-- RECORD EXTRACTS follows --
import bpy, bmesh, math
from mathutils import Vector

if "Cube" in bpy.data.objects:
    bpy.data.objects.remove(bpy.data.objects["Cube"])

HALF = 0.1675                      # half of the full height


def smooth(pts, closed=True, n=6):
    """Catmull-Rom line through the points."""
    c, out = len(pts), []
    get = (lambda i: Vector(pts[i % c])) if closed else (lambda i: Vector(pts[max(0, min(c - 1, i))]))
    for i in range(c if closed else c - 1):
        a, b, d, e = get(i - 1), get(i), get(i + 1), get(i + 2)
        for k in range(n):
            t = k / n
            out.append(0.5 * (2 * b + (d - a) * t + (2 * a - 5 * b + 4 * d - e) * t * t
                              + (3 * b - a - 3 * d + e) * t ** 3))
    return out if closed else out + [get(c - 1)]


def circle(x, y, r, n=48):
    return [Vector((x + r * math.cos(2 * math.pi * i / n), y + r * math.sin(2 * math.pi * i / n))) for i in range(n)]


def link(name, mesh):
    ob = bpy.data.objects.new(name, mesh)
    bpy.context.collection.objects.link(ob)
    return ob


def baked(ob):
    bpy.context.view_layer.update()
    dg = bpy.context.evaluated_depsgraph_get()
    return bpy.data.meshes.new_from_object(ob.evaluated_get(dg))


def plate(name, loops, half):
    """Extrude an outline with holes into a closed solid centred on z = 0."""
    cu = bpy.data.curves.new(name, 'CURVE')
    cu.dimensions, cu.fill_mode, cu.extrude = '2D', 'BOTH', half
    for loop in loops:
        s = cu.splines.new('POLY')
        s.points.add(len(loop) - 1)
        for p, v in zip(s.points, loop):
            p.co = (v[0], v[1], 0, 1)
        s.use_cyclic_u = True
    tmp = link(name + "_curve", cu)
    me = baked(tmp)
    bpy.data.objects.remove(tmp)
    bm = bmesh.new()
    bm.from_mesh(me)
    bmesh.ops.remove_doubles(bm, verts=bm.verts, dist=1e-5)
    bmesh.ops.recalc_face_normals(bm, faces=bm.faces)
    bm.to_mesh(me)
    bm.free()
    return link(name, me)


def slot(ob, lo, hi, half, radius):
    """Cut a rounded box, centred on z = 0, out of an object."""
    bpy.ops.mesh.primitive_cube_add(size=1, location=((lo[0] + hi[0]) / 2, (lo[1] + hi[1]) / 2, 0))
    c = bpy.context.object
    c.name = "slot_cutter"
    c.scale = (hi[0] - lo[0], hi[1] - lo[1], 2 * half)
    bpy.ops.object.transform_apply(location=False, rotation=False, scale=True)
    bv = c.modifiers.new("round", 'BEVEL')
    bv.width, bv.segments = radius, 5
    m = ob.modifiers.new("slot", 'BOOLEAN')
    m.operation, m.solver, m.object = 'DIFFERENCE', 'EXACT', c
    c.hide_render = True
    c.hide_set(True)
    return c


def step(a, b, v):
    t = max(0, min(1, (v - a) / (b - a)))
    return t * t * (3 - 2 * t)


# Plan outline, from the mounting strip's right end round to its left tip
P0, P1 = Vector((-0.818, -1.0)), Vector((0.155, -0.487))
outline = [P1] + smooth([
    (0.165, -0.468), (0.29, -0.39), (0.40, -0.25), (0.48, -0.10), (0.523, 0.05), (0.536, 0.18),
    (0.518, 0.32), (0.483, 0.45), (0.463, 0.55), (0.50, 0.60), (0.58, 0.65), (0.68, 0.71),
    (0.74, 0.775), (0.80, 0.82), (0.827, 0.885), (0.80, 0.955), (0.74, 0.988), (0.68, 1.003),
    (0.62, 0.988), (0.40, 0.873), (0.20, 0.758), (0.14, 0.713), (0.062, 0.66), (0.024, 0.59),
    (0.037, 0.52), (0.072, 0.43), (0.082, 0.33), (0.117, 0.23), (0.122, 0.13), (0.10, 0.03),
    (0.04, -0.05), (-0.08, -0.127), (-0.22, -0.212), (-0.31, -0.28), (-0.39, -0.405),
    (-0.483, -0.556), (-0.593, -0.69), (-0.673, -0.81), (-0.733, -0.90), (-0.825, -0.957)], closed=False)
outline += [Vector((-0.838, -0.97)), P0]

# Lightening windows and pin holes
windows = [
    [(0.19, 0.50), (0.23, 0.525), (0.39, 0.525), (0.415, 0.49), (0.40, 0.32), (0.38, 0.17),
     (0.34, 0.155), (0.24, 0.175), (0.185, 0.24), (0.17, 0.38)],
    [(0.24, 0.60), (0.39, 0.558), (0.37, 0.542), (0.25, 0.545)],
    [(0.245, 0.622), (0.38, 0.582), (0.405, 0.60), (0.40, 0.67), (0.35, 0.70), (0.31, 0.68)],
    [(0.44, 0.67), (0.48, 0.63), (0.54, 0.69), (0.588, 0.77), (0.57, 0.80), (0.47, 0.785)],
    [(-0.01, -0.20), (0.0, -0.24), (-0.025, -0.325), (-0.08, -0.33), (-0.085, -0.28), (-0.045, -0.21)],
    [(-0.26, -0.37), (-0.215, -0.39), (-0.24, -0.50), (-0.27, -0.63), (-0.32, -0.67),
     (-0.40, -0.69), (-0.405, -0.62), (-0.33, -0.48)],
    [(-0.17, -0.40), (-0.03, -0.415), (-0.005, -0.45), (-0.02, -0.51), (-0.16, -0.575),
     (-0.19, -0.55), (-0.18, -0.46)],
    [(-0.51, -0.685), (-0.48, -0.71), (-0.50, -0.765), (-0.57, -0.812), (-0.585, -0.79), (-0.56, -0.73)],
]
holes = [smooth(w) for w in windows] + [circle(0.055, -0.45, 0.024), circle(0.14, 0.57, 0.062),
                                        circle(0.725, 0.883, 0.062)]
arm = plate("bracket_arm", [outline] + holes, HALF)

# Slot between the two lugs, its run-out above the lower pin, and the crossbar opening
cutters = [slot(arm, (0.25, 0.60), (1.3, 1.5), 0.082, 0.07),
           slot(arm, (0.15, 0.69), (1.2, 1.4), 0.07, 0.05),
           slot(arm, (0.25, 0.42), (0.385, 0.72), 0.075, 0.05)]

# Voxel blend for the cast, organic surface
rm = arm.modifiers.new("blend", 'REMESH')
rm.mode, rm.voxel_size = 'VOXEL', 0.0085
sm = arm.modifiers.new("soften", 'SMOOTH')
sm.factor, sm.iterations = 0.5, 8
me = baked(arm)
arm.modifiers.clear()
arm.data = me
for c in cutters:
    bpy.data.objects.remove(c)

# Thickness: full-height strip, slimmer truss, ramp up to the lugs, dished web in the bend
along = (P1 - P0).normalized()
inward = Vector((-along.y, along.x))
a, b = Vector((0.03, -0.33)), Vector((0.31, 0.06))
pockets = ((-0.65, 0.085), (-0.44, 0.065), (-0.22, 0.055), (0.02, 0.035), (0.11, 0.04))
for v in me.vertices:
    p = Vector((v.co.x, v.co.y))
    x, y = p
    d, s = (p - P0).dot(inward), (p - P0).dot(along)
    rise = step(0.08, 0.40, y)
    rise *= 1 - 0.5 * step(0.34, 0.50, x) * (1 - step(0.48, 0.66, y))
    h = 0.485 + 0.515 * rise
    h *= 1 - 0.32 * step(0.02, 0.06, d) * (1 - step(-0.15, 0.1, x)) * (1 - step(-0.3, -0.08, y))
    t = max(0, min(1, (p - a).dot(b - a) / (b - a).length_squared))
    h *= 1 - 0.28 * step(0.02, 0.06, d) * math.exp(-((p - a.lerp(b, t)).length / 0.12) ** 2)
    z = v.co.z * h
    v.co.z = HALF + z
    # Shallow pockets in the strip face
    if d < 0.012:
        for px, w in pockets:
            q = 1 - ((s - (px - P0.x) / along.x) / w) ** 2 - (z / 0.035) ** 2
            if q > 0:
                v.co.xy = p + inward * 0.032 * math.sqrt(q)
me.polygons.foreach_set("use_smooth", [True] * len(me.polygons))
-- RECORD EXTRACTS concluded --
PROBLEM TO WORK ON:
Take every line above that includes "centred" and list it.

EXERCISE RESULT:
    """Extrude an outline with holes into a closed solid centred on z = 0."""
    """Cut a rounded box, centred on z = 0, out of an object."""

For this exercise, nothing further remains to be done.